Google consumer survey
Interface for Google Consumer Surveys web-based application

3. User Testing (physical and remote)

This method is very useful for software, website, and applications design. An existing version of the application or a pilot version is provided to the users to test and give feedback, which can be collected and adopted to improve the final version of the application. This method can be also applied to physical products by giving the chance to users to test the product and give feedback based on their usage. This method may be little harder to achieve in a short time compared to the other two methods, but it helps with getting feedback based on an actual test for the users’ usage of the product.

Understanding the consumers’ needs and requirements is necessary to building a successful design for products and service. However, designers face challenges to conducting a user experience research, including limited time, cost, and team members. Guerrilla user experience can provide a handy method to collect data about users within the constraints of limited resources. Smart adoption of guerrilla UX research can help designers acquire the necessary information about their users through using handy and less expensive methods such as interviews, surveys, and user testing. Hence, it is essential to choose the right representative sample to collect reflective and correct data.


Rafiq Elmansy

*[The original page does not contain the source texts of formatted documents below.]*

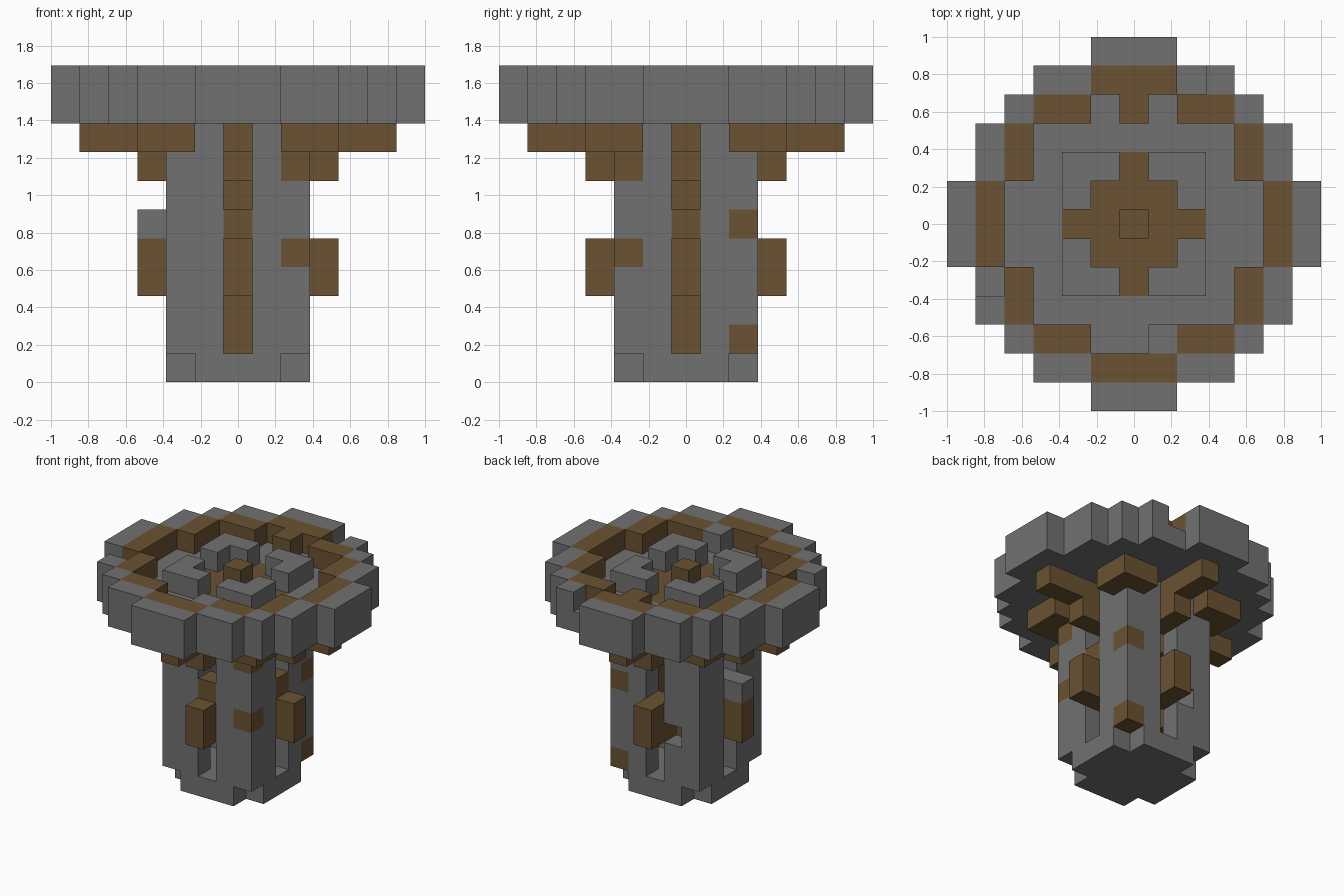
import bpy, bmesh
from mathutils import Vector

if "Cube" in bpy.data.objects:
    bpy.data.objects.remove(bpy.data.objects["Cube"])

U = 2 / 13  # block size


def material(name, rgb):
    m = bpy.data.materials.new(name)
    m.use_nodes = True
    m.diffuse_color = (*rgb, 1)
    node = next(n for n in m.node_tree.nodes if n.type == "BSDF_PRINCIPLED")
    node.inputs["Base Color"].default_value = (*rgb, 1)
    node.inputs["Roughness"].default_value = 0.9
    return m


stone = material("stone grey", (0.165, 0.165, 0.165))
wood = material("wood brown", (0.144, 0.084, 0.032))

parts = {}   # name -> (cells, material)
owner = {}   # cell -> name of the part filling it


def add(name, mat, cells):
    """Claim cells for a part; later parts replace earlier ones."""
    parts.setdefault(name, mat)
    for c in cells:
        owner[c] = name


def block(xs, ys, zs):
    return [(x, y, z) for x in xs for y in ys for z in zs]


def disc(widths, z):
    n = len(widths) - 1
    return [(x, y, z) for y in range(-n, n + 1)
            for x in range(-widths[abs(y)], widths[abs(y)] + 1)]


def span(a, b):
    return range(a, b + 1)


wide = span(-2, 2)
axes = [(1, 0), (0, 1), (-1, 0), (0, -1)]
diagonals = [(1, 1), (-1, 1), (-1, -1), (1, -1)]

# Base plate without its corners
add("base", stone, [c for c in block(wide, wide, [0])
                    if abs(c[0]) + abs(c[1]) < 4])

# Hollow shaft with a slot in each side and one gap at the back
add("shaft", stone, [c for c in block(wide, wide, span(1, 8))
                     if max(abs(c[0]), abs(c[1])) == 2
                     and 0 not in c[:2] and c != (-1, 2, 3)])

# Wooden core running through the whole height
add("core", wood, block([0], [0], span(1, 10)))

# Wooden patches on the shaft corners
add("corner_patches", wood, [(2, -2, 7), (2, -2, 4), (2, 2, 5), (2, 2, 1)])

# Side pegs in the slots, and stepped brackets under the cap
for dx, dy in axes:
    add("side_pegs", wood, [(dx * r, dy * r, z) for r in (2, 3) for z in (3, 4)])
    add("cap_brackets", wood, [(dx * r, dy * r, 7) for r in (2, 3)])
    add("cap_brackets", wood, [(dx * r, dy * r, 8) for r in span(2, 5)])
add("side_pegs", wood, [(2, 0, 5), (0, -2, 5)])
add("peg_top", stone, [(-2, 0, 5), (-3, 0, 5)])
for dx, dy in diagonals:
    add("corner_brackets", wood, [(dx * a, dy * b, 8) for a in (2, 3) for b in (2, 3)])

# Cap slab with a wooden cross in its floor
add("cap_slab", stone, disc((6, 6, 5, 5, 4, 3, 1), 9))
add("floor_cross", wood, block(span(-1, 1), span(-1, 1), [9]))
add("floor_cross", wood, [(dx * 2, dy * 2, 9) for dx, dy in axes])

# Raised rim: grey outside, wooden band inside, floor left open
floor = set(disc((4, 4, 3, 3, 1), 10))
band = set(disc((5, 5, 4, 4, 3, 1), 10))
chipped = {(2, 5, 10), (-5, -2, 10)}
add("rim", stone, set(disc((6, 6, 5, 5, 4, 3, 1), 10)) - band - chipped)
add("rim_band", wood, band - floor)
add("rim_band", wood, [(0, 4, 10)])
add("rim_step", stone, [(1, -4, 10)])

# Four L-shaped stones around the core
for dx, dy in diagonals:
    add("corner_stones", stone,
        [(dx * a, dy * b, 10) for a, b in ((2, 2), (1, 2), (2, 1))])


def build(name, mat):
    """Skin the exposed sides of a part's cells and merge flat areas."""
    bm = bmesh.new()
    for cell in [c for c, n in owner.items() if n == name]:
        centre = Vector(cell) + Vector((0, 0, 0.5))
        for axis in range(3):
            for sign in (-1, 1):
                step = Vector((0, 0, 0))
                step[axis] = sign
                if tuple(int(v) for v in Vector(cell) + step) in owner:
                    continue
                s, t = Vector((0, 0, 0)), Vector((0, 0, 0))
                s[(axis + 1) % 3] = 0.5
                t[(axis + 2) % 3] = 0.5 * sign
                mid = centre + step * 0.5
                bm.faces.new([bm.verts.new((mid + p) * U)
                              for p in (-s - t, s - t, s + t, t - s)])
    bmesh.ops.remove_doubles(bm, verts=bm.verts, dist=0.001)
    bmesh.ops.dissolve_limit(bm, angle_limit=0.02, verts=bm.verts, edges=bm.edges)
    mesh = bpy.data.meshes.new(name)
    bm.to_mesh(mesh)
    bm.free()
    mesh.materials.append(mat)
    bpy.context.collection.objects.link(bpy.data.objects.new(name, mesh))


for part, mat in parts.items():
    build(part, mat)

Rafiq Elmansy is the founder of Designorate.com, author, and design and innovation consultant. He is an affiliated faculty teaching design at the American University in Cairo. He holds a master degree in Design Management with Distinction from Staffordshire University, UK. He has more than 17 years experience in the field of UXD and interaction design, and his books are published by John Wiley, O’Reilly Media and Taylor and Francis. He is also a contributor at the Design Management Review. Rafiq is a jury board member for the A'Design Awards, Poster for Tomorrow, and Adobe Achievements Awards. His design artwork was exhibited in many locations including Croatia, South Africa, Brazil, and Spain.